Hand-over of the new pitches to the school will take place in 2010 when it's scheduled to open its doors to 1,350 local students.
The project is being managed by the company's Contracts Manager, Nathan George, who makes regular site visits and attends monthly progress meetings with Cowlin's Project Manager, Dave Jacobs. A full-time site manager was also appointed for the duration of the contract, liaising with Cowlin's site management and managing all health and safety issues.
It involves the construction of:
• Seven grass senior football pitches
• One grass cricket square
• Two artificial cricket practice strips
• A four-bay practice net area
• Netball court, high jump pit and discus circle
• Multi-use games area
• Full size artificial pitch
• Floodlights and fencing
Work began in June last year. One of the very first jobs was to make safe a large, mature oak tree that the school takes its name after. It will be protected throughout the duration of the contract and will be the focal point of the school.
Once storage areas and parking facilities for machinery had been established, work began on the earthworks with up to twelve staff involved. The site is set into three main sectors. Areas 1 and 2 comprise the natural turf pitches, including the cricket square, while Area 3 comprises the multi-use games area and artificial pitch.
Vegetation was killed off using glyphosate and stripped before the topsoil was removed and stored. All areas were then laser-levelled with some cut and fill operations to accommodate pitch plateaus.

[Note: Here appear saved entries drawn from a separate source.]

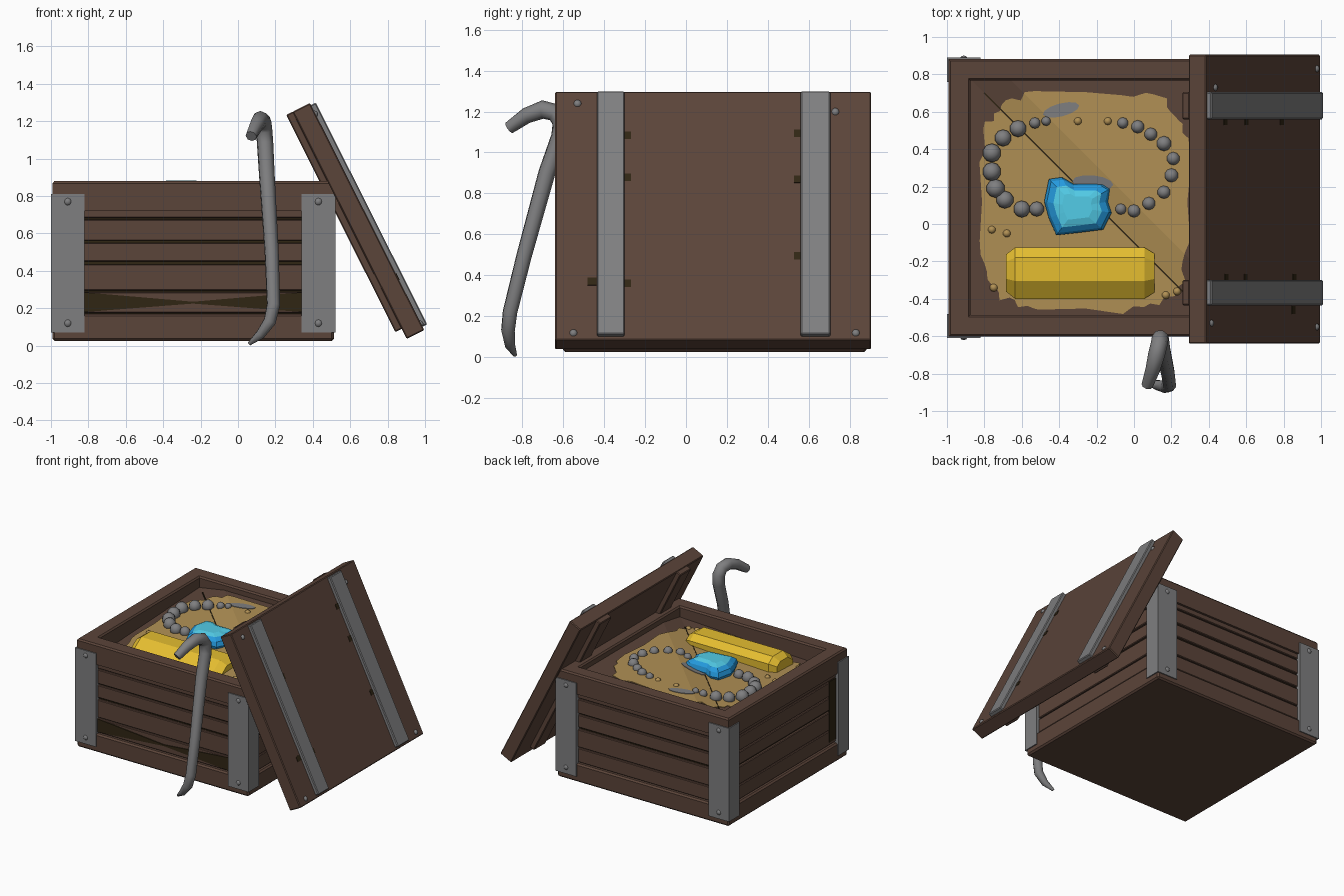
import bpy, bmesh, math, random
from mathutils import Matrix, Vector

if "Cube" in bpy.data.objects:
    bpy.data.objects.remove(bpy.data.objects["Cube"])
random.seed(4)

def mat(name, c):
    m = bpy.data.materials.new(name)
    m.diffuse_color = (*c, 1)
    m.use_nodes = True
    m.node_tree.nodes["Principled BSDF"].inputs["Base Color"].default_value = m.diffuse_color
    return m

WOOD = mat("brown wood", (0.105, 0.058, 0.041))
DARK = mat("dark wood", (0.030, 0.019, 0.007))
METAL = mat("grey metal", (0.21, 0.21, 0.215))
GOLD = mat("gold", (0.78, 0.51, 0.03))
SAND = mat("sand", (0.44, 0.28, 0.09))
BLUE = mat("gem blue", (0.018, 0.32, 0.72))
CYAN = mat("gem light blue", (0.09, 0.64, 0.85))

def finish(name, bm, m, M=None):
    bmesh.ops.recalc_face_normals(bm, faces=bm.faces)
    me = bpy.data.meshes.new(name)
    bm.to_mesh(me)
    bm.free()
    ob = bpy.data.objects.new(name, me)
    me.materials.append(m)
    if M:
        ob.matrix_world = M
    bpy.context.collection.objects.link(ob)
    return ob

def box(name, x, y, z, m, M=None, bevel=0):
    bm = bmesh.new()
    bmesh.ops.create_cube(bm, size=1)
    for v in bm.verts:
        v.co = [(r[0] + r[1]) / 2 + c * (r[1] - r[0]) for r, c in zip((x, y, z), v.co)]
    if bevel:
        bmesh.ops.bevel(bm, geom=bm.edges[:], offset=bevel, segments=1, affect='EDGES')
    return finish(name, bm, m, M)

def ball(name, p, r, m, M=None):
    bm = bmesh.new()
    bmesh.ops.create_uvsphere(bm, u_segments=10, v_segments=6, radius=r)
    bmesh.ops.translate(bm, vec=p, verts=bm.verts)
    for f in bm.faces:
        f.smooth = True
    return finish(name, bm, m, M)

def loft(name, rings, m):
    """Stack of same-length point rings, capped at both ends."""
    bm = bmesh.new()
    vs = [[bm.verts.new(p) for p in r] for r in rings]
    n = len(vs[0])
    for a, b in zip(vs, vs[1:]):
        for i in range(n):
            bm.faces.new((a[i], a[(i + 1) % n], b[(i + 1) % n], b[i]))
    bm.faces.new(vs[0])
    bm.faces.new(vs[-1])
    return finish(name, bm, m)

CX, CY = -0.24, 0.14          # crate centre

def crate_box(name, hx, hy, z, m, bevel=0):
    return box(name, (CX - hx, CX + hx), (CY - hy, CY + hy), z, m, None, bevel)

def ground(x, y):
    """Fill height: sinks on one side of the diagonal, rises on the other."""
    s = (x + y + 0.1) / math.sqrt(2)
    return 0.795 + (0.06 * s if s < 0 else 0.035 * min(1, s / 0.15))

def drape(name, ring, lift, m):
    """Flat outline draped over the fill, cut along its creases."""
    bm = bmesh.new()
    bm.faces.new([bm.verts.new((x, y, 0)) for x, y in ring])
    for off in (0, 0.15):
        k = (-0.1 + off * math.sqrt(2)) / 2
        bmesh.ops.bisect_plane(bm, geom=bm.verts[:] + bm.edges[:] + bm.faces[:],
                               plane_co=(k, k, 0), plane_no=(1, 1, 0))
    r = bmesh.ops.extrude_face_region(bm, geom=bm.faces[:])
    top = {e for e in r["geom"] if isinstance(e, bmesh.types.BMVert)}
    for v in bm.verts:
        v.co.z = ground(v.co.x, v.co.y) + (lift if v in top else -0.02)
    return finish(name, bm, m)

# crate body: dark core, layered planks, bottom board
crate_box("crate_core", 0.715, 0.705, (0.05, 0.72), DARK)
for z0, z1 in ((0.175, 0.287), (0.294, 0.435), (0.45, 0.55), (0.561, 0.674), (0.682, 0.725)):
    h = random.uniform(0, 0.008)
    crate_box("crate_planks", 0.735 - h, 0.725 - h, (z0, z1), WOOD, 0.005)
crate_box("crate_bottom", 0.752, 0.742, (0.025, 0.17), WOOD, 0.012)

# mitred top rim
def rect(hx, hy, z):
    return [(CX + a * hx, CY + b * hy, z) for a, b in ((-1, -1), (1, -1), (1, 1), (-1, 1))]
bm = bmesh.new()
prof = [rect(0.752, 0.742, 0.72), rect(0.752, 0.742, 0.868), rect(0.742, 0.732, 0.88),
        rect(0.645, 0.637, 0.88), rect(0.635, 0.627, 0.868), rect(0.635, 0.627, 0.72)]
vs = [[bm.verts.new(p) for p in r] for r in prof]
for k in range(6):
    a, b = vs[k], vs[(k + 1) % 6]
    for i in range(4):
        j = (i + 1) % 4
        bm.faces.new((a[i], a[j], b[j], b[i]))
finish("crate_rim", bm, WOOD)

# worn dark wedges on the front plank, worn patches on the left side
y = CY - 0.726
for x0, x1 in ((-0.82, -0.24), (0.34, -0.24)):
    loft("worn_strip", [[(x0, y + d, 0.18), (x0, y + d, 0.285), (x1, y + d, 0.235), (x1, y + d, 0.225)]
                        for d in (-0.004, 0.004)], DARK)
box("worn_side", (CX - 0.738, CX - 0.729), (-0.48, -0.40), (0.2, 0.68), DARK)

# metal corner plates with rivets
for sx in (-1, 1):
    for sy in (-1, 1):
        X, Y = CX + sx * 0.76, CY + sy * 0.75
        s = lambda a, b: (min(a, b), max(a, b))
        box("corner_plate", s(X, X - sx * 0.18), s(Y, Y - sy * 0.04), (0.07, 0.81), METAL)
        box("corner_plate_side", s(X, X - sx * 0.04), s(Y - sy * 0.04, Y - sy * 0.13), (0.07, 0.81), METAL)
        for z in (0.12, 0.77):
            ball("plate_rivet", (X - sx * 0.09, Y - sy * 0.012, z), 0.023, METAL)

# wooden fill, sand patch with ragged outline, dark crease and smears
drape("inner_fill", [p[:2] for p in rect(0.637, 0.629, 0)], 0, WOOD)
ring = []
for i in range(64):
    a = i * math.tau / 64
    k = random.uniform(0.95, 1.03)
    f = lambda v: math.copysign(abs(v) ** 0.45, v)
    ring.append((-0.26 + 0.555 * k * f(math.cos(a)), 0.12 + 0.585 * k * f(math.sin(a))))
drape("sand", ring, 0.005, SAND)
drape("sand_crease", [(-0.80, 0.705), (-0.805, 0.70), (0.26, -0.365), (0.265, -0.36)], 0.008, DARK)
for x, y, a, b, t in ((-0.39, 0.61, 0.10, 0.035, 0.25), (-0.22, 0.22, 0.11, 0.04, -0.1)):
    pts = [(math.cos(i * math.tau / 12) * a, math.sin(i * math.tau / 12) * b) for i in range(12)]
    drape("grey_smear", [(x + p * math.cos(t) - q * math.sin(t), y + p * math.sin(t) + q * math.cos(t))
                         for p, q in pts], 0.009, METAL)
for x, y in ((-0.76, -0.03), (-0.68, -0.05), (-0.75, -0.34), (0.17, -0.38), (0.23, -0.36), (-0.3, 0.55), (-0.14, 0.55)):
    ball("pebble", (x, y, ground(x, y)), 0.022, SAND)

# gold ingot: hexagonal section with tapered ends
def section(x, k):
    return [(x, -0.26 + y * k, 0.75 + z * k) for y, z in
            ((-0.14, 0), (-0.14, 0.06), (-0.045, 0.125), (0.08, 0.125), (0.135, 0.085), (0.135, 0))]
loft("gold_bar", [section(-0.685, 0.72), section(-0.635, 1), section(0.055, 1), section(0.11, 0.75)], GOLD)

# gem: faceted stone, light top
shape = [(-0.15, -0.06), (-0.11, -0.15), (0.02, -0.135), (0.14, -0.12), (0.185, -0.03), (0.165, 0.03),
         (0.18, 0.10), (0.14, 0.125), (-0.02, 0.125), (-0.08, 0.16), (-0.15, 0.15), (-0.175, 0.03)]
gem = loft("gem", [[(-0.305 + x * k, 0.09 + y * k, z) for x, y in shape]
                   for k, z in ((0.9, 0.77), (1.0, 0.815), (0.92, 0.848), (0.72, 0.870), (0.45, 0.882))], BLUE)
gem.data.materials.append(CYAN)
for p in gem.data.polygons:
    if p.center.z > 0.872:
        p.material_index = 1

# necklace beads, partly sunk in the sand
for x, y, r in ((-.47, .55, .025), (-.53, .54, .03), (-.62, .51, .045), (-.7, .46, .045), (-.76, .38, .05),
                (-.76, .28, .05), (-.74, .19, .05), (-.69, .13, .047), (-.6, .08, .045), (-.52, .08, .04),
                (-.07, .08, .03), (0, .07, .035), (.08, .11, .035), (.16, .17, .035), (.2, .26, .037),
                (.21, .35, .035), (.16, .43, .04), (.09, .48, .035), (.02, .52, .035), (-.06, .54, .03)):
    ball("bead", (x, y, ground(x, y) + (0.45 * r if x < -0.4 else 0.2 * r)), r, METAL)

# lid leaning on the right side: local x down the slope, z outward
t = math.radians(26.7)
d, n = Vector((math.sin(t), 0, -math.cos(t))), Vector((math.cos(t), 0, math.sin(t)))
L = Matrix((d, (0, 1, 0), n)).transposed().to_4x4()
L.translation = (0.385, 0, 1.298)
box("lid_board", (0, 1.36), (-0.64, 0.905), (-0.105, 0), WOOD, L, 0.006)
for y0, y1 in ((-0.435, -0.30), (0.56, 0.705)):
    box("lid_strap", (0.012, 1.34), (y0, y1), (-0.01, 0.028), METAL, L, 0.006)
    box("lid_batten", (0.0, 1.30), (y0, y1), (-0.143, -0.10), WOOD, L, 0.006)
for x, y in ((0.065, -0.53), (0.11, 0.73), (1.32, -0.55), (1.32, 0.83)):
    ball("lid_rivet", (x, y, -0.008), 0.021, METAL, L)
for x, y in ((0.24, -0.29), (0.47, -0.29), (1.04, -0.46), (1.05, -0.29), (0.23, 0.55), (0.48, 0.55), (0.9, 0.55)):
    box("lid_worn_spot", (x - 0.02, x + 0.02), (y - 0.022, y + 0.022), (-0.003, 0.003), DARK, L)

# crowbar: swept bent bar, flattened thin at the tips
path = ((0.06, -0.835, 0.01, 0.25), (0.12, -0.86, 0.06, 0.65), (0.17, -0.87, 0.13, 0.85), (0.19, -0.86, 0.22, 0.9),
        (0.18, -0.79, 0.5, 0.95), (0.155, -0.68, 0.9, 1.05), (0.145, -0.615, 1.08, 1.1), (0.14, -0.61, 1.15, 1.1),
        (0.135, -0.64, 1.195, 1.1), (0.12, -0.70, 1.21, 1.1), (0.10, -0.78, 1.18, 0.95), (0.07, -0.865, 1.12, 0.75))
cu = bpy.data.curves.new("crowbar", 'CURVE')
cu.dimensions = '3D'
cu.bevel_depth = 0.041
cu.bevel_resolution = 2
cu.use_fill_caps = True
sp = cu.splines.new('POLY')
sp.points.add(len(path) - 1)
for p, (x, y, z, r) in zip(sp.points, path):
    p.co = (x, y, z, 1)
    p.radius = r
cu.materials.append(METAL)
bar = bpy.data.objects.new("crowbar", cu)
bpy.context.collection.objects.link(bar)
bpy.context.view_layer.objects.active = bar
bar.select_set(True)
bpy.ops.object.convert(target='MESH')
bpy.ops.object.shade_smooth_by_angle(angle=math.radians(50))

Over 3,400 cubic metres of grass and vegetation, 2,600 cubic metres of topsoil and 13,000 cubic metres of subsoil was removed and reused on site. Primary drainage was installed using a continuous chain/wheel trencher or mechanical excavator as appropriate. The drainage system consisted of 160mm main drains and 80mm lateral drains laid to a depth of 600mm. 10mm gravel was placed over the pipe and backfilled up to 100mm from the surface then coarse sand was used to backfill the top 100mm.
By November, the primary drainage to Area 1, along with preparing the final stone levelling of the artificial pitches, had been completed, but the exceptionally wet weather in November, followed by the cold snap over Christmas and heavy snow fall in February, meant that no further work could be carried out on the natural pitches until the spring when the soil began to dry out, allowing access back on to them.

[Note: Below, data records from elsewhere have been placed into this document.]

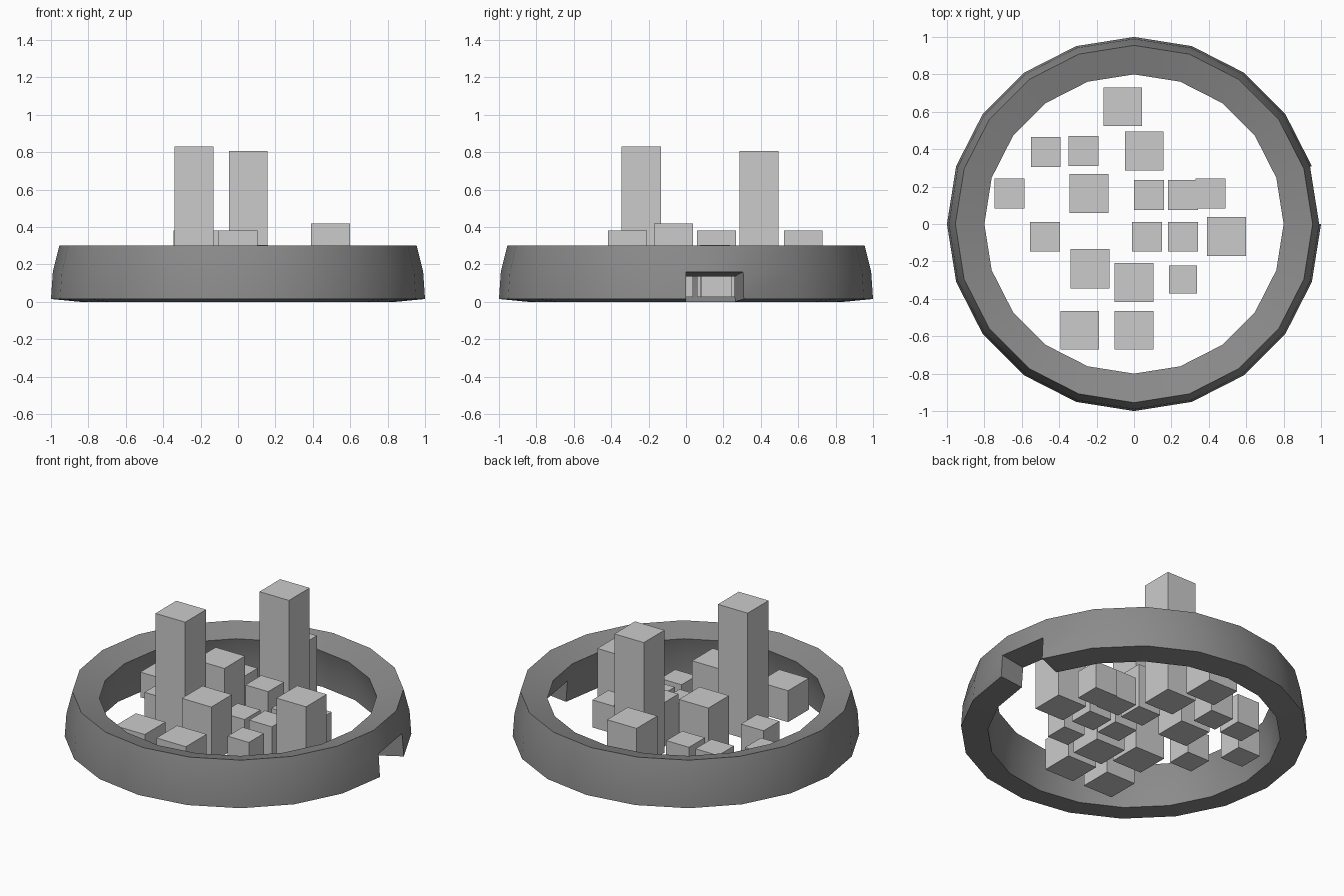
import bpy, bmesh
from math import cos, sin, tau, radians

if "Cube" in bpy.data.objects:
    bpy.data.objects.remove(bpy.data.objects["Cube"])

SIDES = 20
# Wall cross-section (radius, z): outer bottom to top, then inner top to bottom
PROFILE = [(1.0, 0.015), (0.99, 0.16), (0.955, 0.30),
           (0.80, 0.255), (0.835, 0.135), (0.845, 0.0)]
DOOR = 0  # segment whose lower half is left open


def finish(bm, name):
    bmesh.ops.recalc_face_normals(bm, faces=bm.faces)
    mesh = bpy.data.meshes.new(name)
    bm.to_mesh(mesh)
    bm.free()
    ob = bpy.data.objects.new(name, mesh)
    bpy.context.collection.objects.link(ob)
    return ob


# Ring wall with a doorway one segment wide
bm = bmesh.new()
rings = [[bm.verts.new((r * cos(tau * i / SIDES), r * sin(tau * i / SIDES), z))
          for r, z in PROFILE] for i in range(SIDES)]
n = len(PROFILE)
for i in range(SIDES):
    a, b = rings[i], rings[(i + 1) % SIDES]
    for k in range(n):
        m = (k + 1) % n
        if i == DOOR and k in (0, 4, 5):
            continue
        bm.faces.new((a[k], b[k], b[m], a[m]))
    if i == DOOR:
        bm.faces.new((a[1], b[1], b[4], a[4]))       # doorway ceiling
        for s in (a, b):                             # doorway jambs
            bm.faces.new((s[0], s[1], s[4], s[5]))
wall = finish(bm, "ring_wall")
dark = bpy.data.materials.new("dark_grey")
dark.diffuse_color = (0.26, 0.26, 0.26, 1)
dark.use_nodes = True
dark.node_tree.nodes["Principled BSDF"].inputs["Base Color"].default_value = dark.diffuse_color
wall.data.materials.append(dark)
bpy.context.view_layer.objects.active = wall
wall.select_set(True)
bpy.ops.object.shade_smooth_by_angle(angle=radians(30))
wall.select_set(False)


# Building blocks standing inside the ring
def block(name, x, y, size, top, bottom=0.025):
    bm = bmesh.new()
    bmesh.ops.create_cube(bm, size=1)
    for v in bm.verts:
        v.co = (x + v.co.x * size, y + v.co.y * size,
                bottom + (v.co.z + 0.5) * (top - bottom))
    return finish(bm, name)


# Two towers
block("tower_front", -0.235, -0.24, 0.21, 0.83)
block("tower_back", 0.055, 0.39, 0.208, 0.805)

# Large blocks: x, y, top
for i, (x, y, top) in enumerate([
        (-0.06, 0.627, 0.38), (-0.24, 0.162, 0.38), (0.495, -0.067, 0.42),
        (0.0, -0.313, 0.38), (-0.29, -0.568, 0.225), (0.0, -0.568, 0.225)]):
    block(f"large_block_{i + 1}", x, y, 0.208, top)

# Small blocks: x, y, top
for i, (x, y, top) in enumerate([
        (-0.472, 0.385, 0.21), (-0.27, 0.39, 0.21), (-0.665, 0.162, 0.185),
        (0.08, 0.155, 0.305), (0.262, 0.155, 0.205), (0.41, 0.162, 0.20),
        (-0.475, -0.068, 0.195), (0.07, -0.068, 0.21), (0.262, -0.068, 0.215)]):
    block(f"small_block_{i + 1}", x, y, 0.16, top)
block("small_block_10", 0.262, -0.297, 0.15, 0.20)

During those colder winter months, site staff turned their attention to the multi-use area and artificial pitch, working continuously throughout December and January, laying the tarmacadam surfaces and synthetic shock pad in preparation for the playing surface. They then installed the Desso DD Trophy carpet, a densely tufted, non-abrasive surface which works equally well in both wet and dry conditions.
MJ Abbott have now completed the primary and secondary drainage works, finalised levels and the natural surfaces have been seeded and are in the grow-in period. Once grass establishment has been reached, the ongoing maintenance programme will kick in.
Cowlin's Dave Jacobs summed up his observations of working on the project and explained why their choice of contractor is vital to its success: "The sports facilities and pitch construction have progressed extremely well on site, despite the very difficult weather conditions encountered.
The all-weather pitch is complete with seeding undertaken for the natural grass sports pitches, which is a credit to MJ Abbott. We chose to work with them because of the knowledge and expertise they bring to the table gained from years of experience in sports turf construction at the highest level."